What has happened? Well, people might not want to be confronted with it too much but we are in fact getting ever closer to a cataclysmic saturation point as far as the pollution of the world is concerned.
If you look at the world as a whole, it is a closed system. Which inherently means that there is a very clear limit on how much nourishment the world can provide and how much the world can be taxed in terms of garbage and so forth. We are literally getting quite close to hitting the cap on how much the world can handle.
Consider for example that the current extinction rate is 1000 the normal rate (throughout the history of the world, even outside of extinction level events, species go extinct at a certain rate, mankind has managed to increase that rate to 1000 the normal rate). Which still is nothing compared to an actual extinction level event (of which the world has seen like half a dozen over so over the course of the past 2500 million years or so) but still, it is alarming to say the least.
Bees, your example... are actually going extinct, slowly. This is not some conspiracy theory or anything, biologists all over the world have voiced concern over the state of bees for years now and in China there actually are efforts to replace the pollination of bees with manual labor. Not even joking. Now consider that very point of pollination. Bees (and other forms of life instrumental in pollination) are instrumental to the food chain. The food chain is built upon plant life. Without proper pollination, the food chain would collapse... hard.
And there are many other examples of this.
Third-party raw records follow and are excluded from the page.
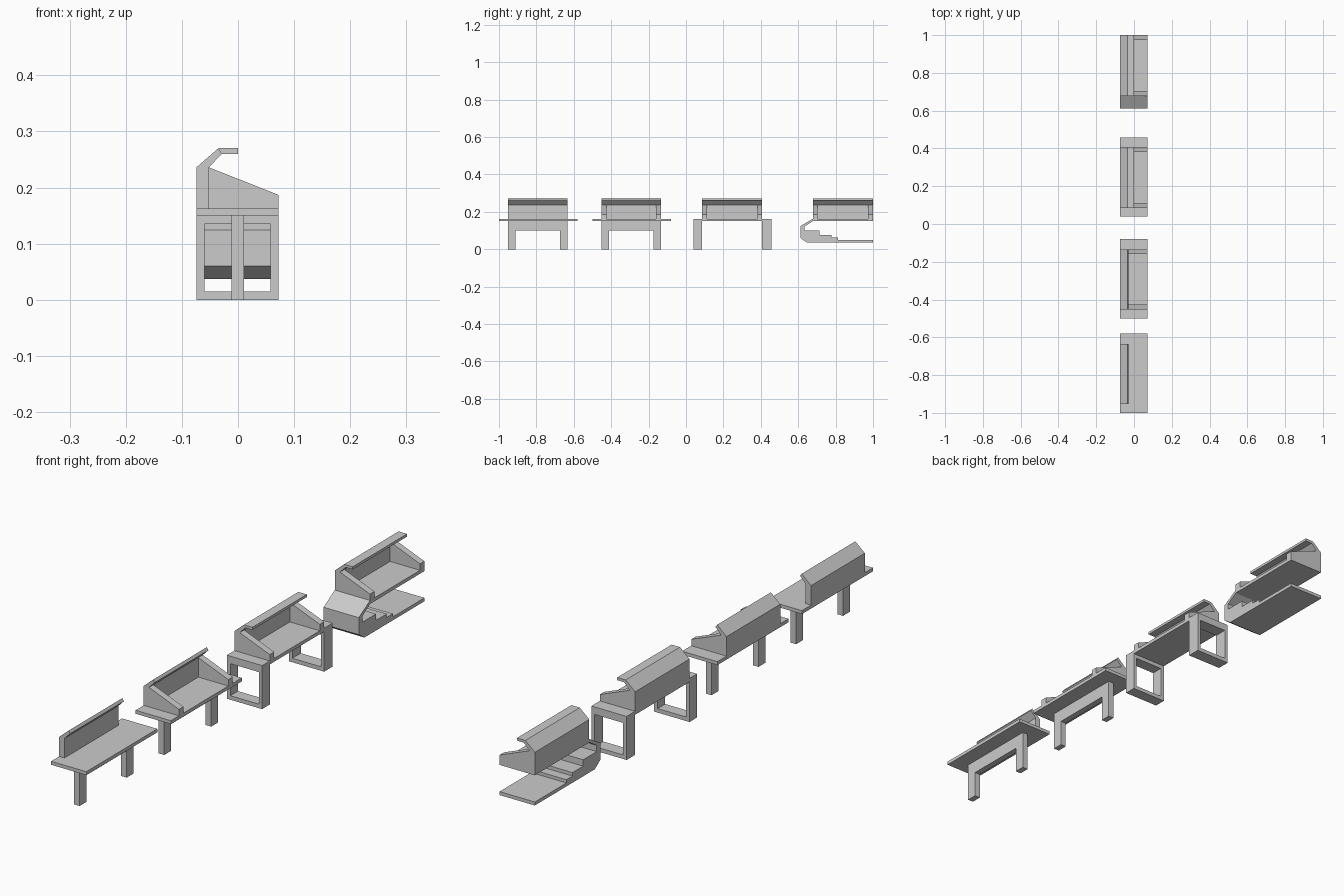
import bpy, bmesh

if "Cube" in bpy.data.objects:
    bpy.data.objects.remove(bpy.data.objects["Cube"])

XB, XF = -0.074, 0.072          # back and front edge of every desk
Z0, Z1 = 0.15, 0.163            # underside and top of the desktop


def prism(name, profile, axis, a, b):
    """Extrude a profile along x (points are y,z) or y (points are x,z)."""
    bm = bmesh.new()
    pts = [(a, p, q) if axis == 'x' else (p, a, q) for p, q in profile]
    face = bm.faces.new([bm.verts.new(p) for p in pts])
    ext = bmesh.ops.extrude_face_region(bm, geom=[face])
    verts = [v for v in ext['geom'] if isinstance(v, bmesh.types.BMVert)]
    d = b - a
    bmesh.ops.translate(bm, verts=verts, vec=(d, 0, 0) if axis == 'x' else (0, d, 0))
    bmesh.ops.recalc_face_normals(bm, faces=bm.faces)
    me = bpy.data.meshes.new(name)
    bm.to_mesh(me)
    bm.free()
    ob = bpy.data.objects.new(name, me)
    bpy.context.collection.objects.link(ob)
    return ob


def desktop(n, y0, y1):
    prism(f"desktop_{n}", [(XB, Z0), (XF, Z0), (XF, Z1), (XB, Z1)], 'y', y0, y1)


def hood(n, y0, y1, lip, sides):
    # back wall with angled top, optionally ending in a flat lip
    tip = [(0, 0.26), (0, 0.27)] if lip else []
    prism(f"hood_{n}", [(XB, Z1), (-0.052, Z1), (-0.052, 0.236), (-0.0286, 0.26)]
          + tip + [(-0.035, 0.27), (XB, 0.236)], 'y', y0, y1)
    if sides:
        for side, a, b in (("near", y0, y0 + 0.026), ("far", y1 - 0.026, y1)):
            prism(f"side_panel_{side}_{n}",
                  [(-0.052, Z1), (XF, Z1), (XF, 0.187), (-0.052, 0.236)], 'y', a, b)


# desks 1 and 2: overhanging tops on a central two-legged trestle
for n, y0 in ((1, -1.0), (2, -0.5)):
    a, b = y0 + 0.048, y0 + 0.366
    desktop(n, y0, y0 + 0.42)
    hood(n, a, b, False, n == 2)
    prism(f"trestle_{n}", [(a, 0), (a + 0.04, 0), (a + 0.04, 0.1), (b - 0.04, 0.1),
                           (b - 0.04, 0), (b, 0), (b, Z0), (a, Z0)], 'x', -0.012, 0.011)

# desk 3: closed rectangular leg frames at both ends
desktop(3, 0.085, 0.407)
hood(3, 0.085, 0.407, True, True)
for side, a, b in (("near", 0.04, 0.085), ("far", 0.407, 0.457)):
    for part, x0, x1, z0, z1 in (("back_post", XB, -0.06, 0, Z1),
                                 ("front_post", 0.058, XF, 0, Z1),
                                 ("foot_bar", -0.06, 0.058, 0, 0.015),
                                 ("top_bar", -0.06, 0.058, 0.135, Z1)):
        prism(f"leg_frame_{part}_{side}", [(x0, z0), (x1, z0), (x1, z1), (x0, z1)], 'y', a, b)

# desk 4: cantilevered top on a stepped base
desktop(4, 0.678, 1.0)
hood(4, 0.678, 1.0, True, True)
prism("stepped_base", [(0.678, Z1), (0.612, 0.124), (0.612, 0.06), (0.645, 0.037),
                       (1.0, 0.037), (1.0, 0.05), (0.813, 0.05), (0.813, 0.062),
                       (0.777, 0.062), (0.777, 0.075), (0.714, 0.075), (0.714, 0.099),
                       (0.634, 0.099), (0.634, 0.122), (0.678, Z0)], 'x', XB, XF)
Is it hopeless? No, not at all. Life is incredibly resilient and, as I stated, the world has seen quite its fair share of E.L.E.'s over its history. It has always bounced back with a vengeance. So, we can still turn things around. But, until such a time as when we are in fact ready to do that in earnest, prepare to see things get worse before they start getting better.